Video

Video A Dinosaur Fit for Land and Water

Residents and tourists in Washington D.C. can now examine a life-size replica of an unusual dinosaur that lived almost a hundred million years ago in northern Africa. Scientists say studying the behemoth named Spinosaurus helps them better understand how some prehistoric animals adapted to life on land and in water. The Spinosaurus replica is on display at the National Geographic museum. VOA’s George Putic has more.
Video

Video Iraqi Kurdistan Church Helps Christian Children Cope find shelter in churches in the Kurdish capital, Irbil

In the past six weeks, tens of thousands of Iraqi Christians have been forced to flee their homes by Islamic State militants and find shelter in churches in the Kurdish capital, Irbil. Despite U.S. airstrikes in the region, the prospect of people returning home is still very low and concerns are starting to grow over the impact this is having on the displaced youth. Sebastian Meyer reports from Irbil on how one church is coping.
Video

Video NASA Picks Boeing, SpaceX to Carry Astronauts Into Space

The U.S. space agency, NASA, has chosen Boeing and SpaceX companies to build the next generation of spacecraft that will carry U.S. astronauts to the International Space Station by the year 2017. The deal with private industry enables NASA to end its dependence on Russia to send space crews into low Earth orbit and back. Zlatica Hoke has more.
Video

Video Future of Ukrainian Former President's Estate Uncertain

More than six months after Ukraine's former President Viktor Yanukovych fled revolution to Russia, authorities have yet to gain control of his palatial estate. Protesters occupy the grounds and opened it to tourists but they are also refusing to turn it over to the state. VOA's Daniel Schearf reports from Mezhigirya, just north of Kyiv.
Video

Video China Muslims Work to Change Perceptions After Knife Attacks

China says its has sentenced three men to death and one woman to life in prison for a deadly knife attack in March that left more than 30 dead and 140 injured. Beijing says Muslim militants from China's restive western region of Xinjiang carried out the attacks. Now, more than six months after the incident, residents in the city are still coping with the aftermath. VOA's Bill Ide has more from Kunming.

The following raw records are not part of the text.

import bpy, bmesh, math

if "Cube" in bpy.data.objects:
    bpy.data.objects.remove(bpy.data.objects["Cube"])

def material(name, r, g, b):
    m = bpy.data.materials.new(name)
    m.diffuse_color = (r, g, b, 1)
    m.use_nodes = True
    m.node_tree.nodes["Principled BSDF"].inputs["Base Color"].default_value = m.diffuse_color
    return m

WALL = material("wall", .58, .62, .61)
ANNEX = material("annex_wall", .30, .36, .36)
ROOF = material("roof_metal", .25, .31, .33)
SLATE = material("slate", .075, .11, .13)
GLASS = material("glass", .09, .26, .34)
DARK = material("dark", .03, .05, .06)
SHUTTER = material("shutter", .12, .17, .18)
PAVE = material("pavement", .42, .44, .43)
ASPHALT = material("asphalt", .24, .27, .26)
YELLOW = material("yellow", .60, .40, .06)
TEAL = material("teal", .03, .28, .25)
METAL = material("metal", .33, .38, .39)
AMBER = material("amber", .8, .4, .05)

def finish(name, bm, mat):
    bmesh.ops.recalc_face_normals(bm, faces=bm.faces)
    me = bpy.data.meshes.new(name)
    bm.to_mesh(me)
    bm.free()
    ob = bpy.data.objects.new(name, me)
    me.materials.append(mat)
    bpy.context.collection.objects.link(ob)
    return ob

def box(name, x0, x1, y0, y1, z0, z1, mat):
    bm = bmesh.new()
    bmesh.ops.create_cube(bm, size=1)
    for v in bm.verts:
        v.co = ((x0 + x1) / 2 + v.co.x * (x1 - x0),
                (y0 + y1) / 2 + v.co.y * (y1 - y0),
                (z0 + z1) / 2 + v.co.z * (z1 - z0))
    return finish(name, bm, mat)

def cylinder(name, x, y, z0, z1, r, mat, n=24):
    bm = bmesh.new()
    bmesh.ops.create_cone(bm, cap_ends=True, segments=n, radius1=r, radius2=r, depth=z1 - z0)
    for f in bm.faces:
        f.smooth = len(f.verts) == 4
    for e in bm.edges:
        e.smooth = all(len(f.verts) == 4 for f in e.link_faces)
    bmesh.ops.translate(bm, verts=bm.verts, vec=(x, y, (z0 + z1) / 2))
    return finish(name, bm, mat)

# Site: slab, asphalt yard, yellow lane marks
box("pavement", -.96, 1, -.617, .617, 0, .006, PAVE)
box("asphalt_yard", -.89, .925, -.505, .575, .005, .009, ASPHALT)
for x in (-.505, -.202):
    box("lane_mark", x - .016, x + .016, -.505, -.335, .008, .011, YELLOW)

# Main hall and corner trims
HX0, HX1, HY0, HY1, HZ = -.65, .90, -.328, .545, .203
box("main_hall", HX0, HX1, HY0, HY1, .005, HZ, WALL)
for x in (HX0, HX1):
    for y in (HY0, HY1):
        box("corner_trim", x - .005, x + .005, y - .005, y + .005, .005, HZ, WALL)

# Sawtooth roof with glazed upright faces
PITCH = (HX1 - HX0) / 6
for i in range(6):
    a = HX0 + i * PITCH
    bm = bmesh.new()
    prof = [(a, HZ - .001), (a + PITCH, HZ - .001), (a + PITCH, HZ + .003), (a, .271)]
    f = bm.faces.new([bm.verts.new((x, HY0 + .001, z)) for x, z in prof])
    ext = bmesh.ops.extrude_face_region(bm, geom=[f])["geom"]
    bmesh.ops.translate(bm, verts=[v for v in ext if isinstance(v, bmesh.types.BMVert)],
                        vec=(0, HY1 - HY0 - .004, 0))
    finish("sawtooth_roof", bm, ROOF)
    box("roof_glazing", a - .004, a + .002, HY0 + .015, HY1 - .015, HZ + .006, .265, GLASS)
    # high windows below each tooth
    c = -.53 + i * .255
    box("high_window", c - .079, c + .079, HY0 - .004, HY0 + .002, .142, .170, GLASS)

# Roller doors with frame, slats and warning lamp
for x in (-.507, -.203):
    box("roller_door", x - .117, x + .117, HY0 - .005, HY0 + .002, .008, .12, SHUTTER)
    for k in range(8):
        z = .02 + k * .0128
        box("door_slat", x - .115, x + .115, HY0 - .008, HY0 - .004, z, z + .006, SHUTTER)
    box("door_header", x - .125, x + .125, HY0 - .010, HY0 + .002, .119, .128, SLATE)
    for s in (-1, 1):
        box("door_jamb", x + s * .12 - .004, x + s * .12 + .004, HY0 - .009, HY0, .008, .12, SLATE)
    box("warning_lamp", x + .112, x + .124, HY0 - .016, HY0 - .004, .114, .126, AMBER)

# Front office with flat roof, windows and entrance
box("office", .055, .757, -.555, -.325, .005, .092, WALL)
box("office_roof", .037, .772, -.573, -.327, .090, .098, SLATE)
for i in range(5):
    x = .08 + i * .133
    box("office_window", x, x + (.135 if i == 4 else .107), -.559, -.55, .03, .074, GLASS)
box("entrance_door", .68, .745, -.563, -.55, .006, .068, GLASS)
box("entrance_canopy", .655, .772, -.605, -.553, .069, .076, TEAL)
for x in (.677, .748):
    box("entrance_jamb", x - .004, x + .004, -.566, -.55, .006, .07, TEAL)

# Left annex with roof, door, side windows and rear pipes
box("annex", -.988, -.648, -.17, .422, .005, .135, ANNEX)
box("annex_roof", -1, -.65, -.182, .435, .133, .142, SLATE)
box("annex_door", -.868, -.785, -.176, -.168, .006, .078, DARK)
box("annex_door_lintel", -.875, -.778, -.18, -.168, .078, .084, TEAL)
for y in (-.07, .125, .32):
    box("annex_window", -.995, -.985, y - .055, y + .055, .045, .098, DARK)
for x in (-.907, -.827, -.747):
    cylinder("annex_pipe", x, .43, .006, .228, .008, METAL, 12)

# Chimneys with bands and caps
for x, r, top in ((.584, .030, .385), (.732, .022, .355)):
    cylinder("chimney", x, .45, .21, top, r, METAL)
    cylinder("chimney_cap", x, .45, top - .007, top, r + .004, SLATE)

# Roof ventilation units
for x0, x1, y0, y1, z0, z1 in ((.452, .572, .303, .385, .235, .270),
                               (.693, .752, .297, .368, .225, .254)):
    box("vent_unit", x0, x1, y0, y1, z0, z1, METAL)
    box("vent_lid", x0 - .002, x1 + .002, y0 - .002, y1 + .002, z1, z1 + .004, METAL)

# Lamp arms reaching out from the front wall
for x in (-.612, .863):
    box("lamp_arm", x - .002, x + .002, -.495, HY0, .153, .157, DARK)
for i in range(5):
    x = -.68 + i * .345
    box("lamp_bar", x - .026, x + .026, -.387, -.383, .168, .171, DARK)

Carnage and mayhem are part of daily life in northern Nigeria, the result of a terror campaign by the Islamist group Boko Haram. Fears are growing that Nigeria’s government may not know how to counter it, and may be making things worse. More

AppleAndroid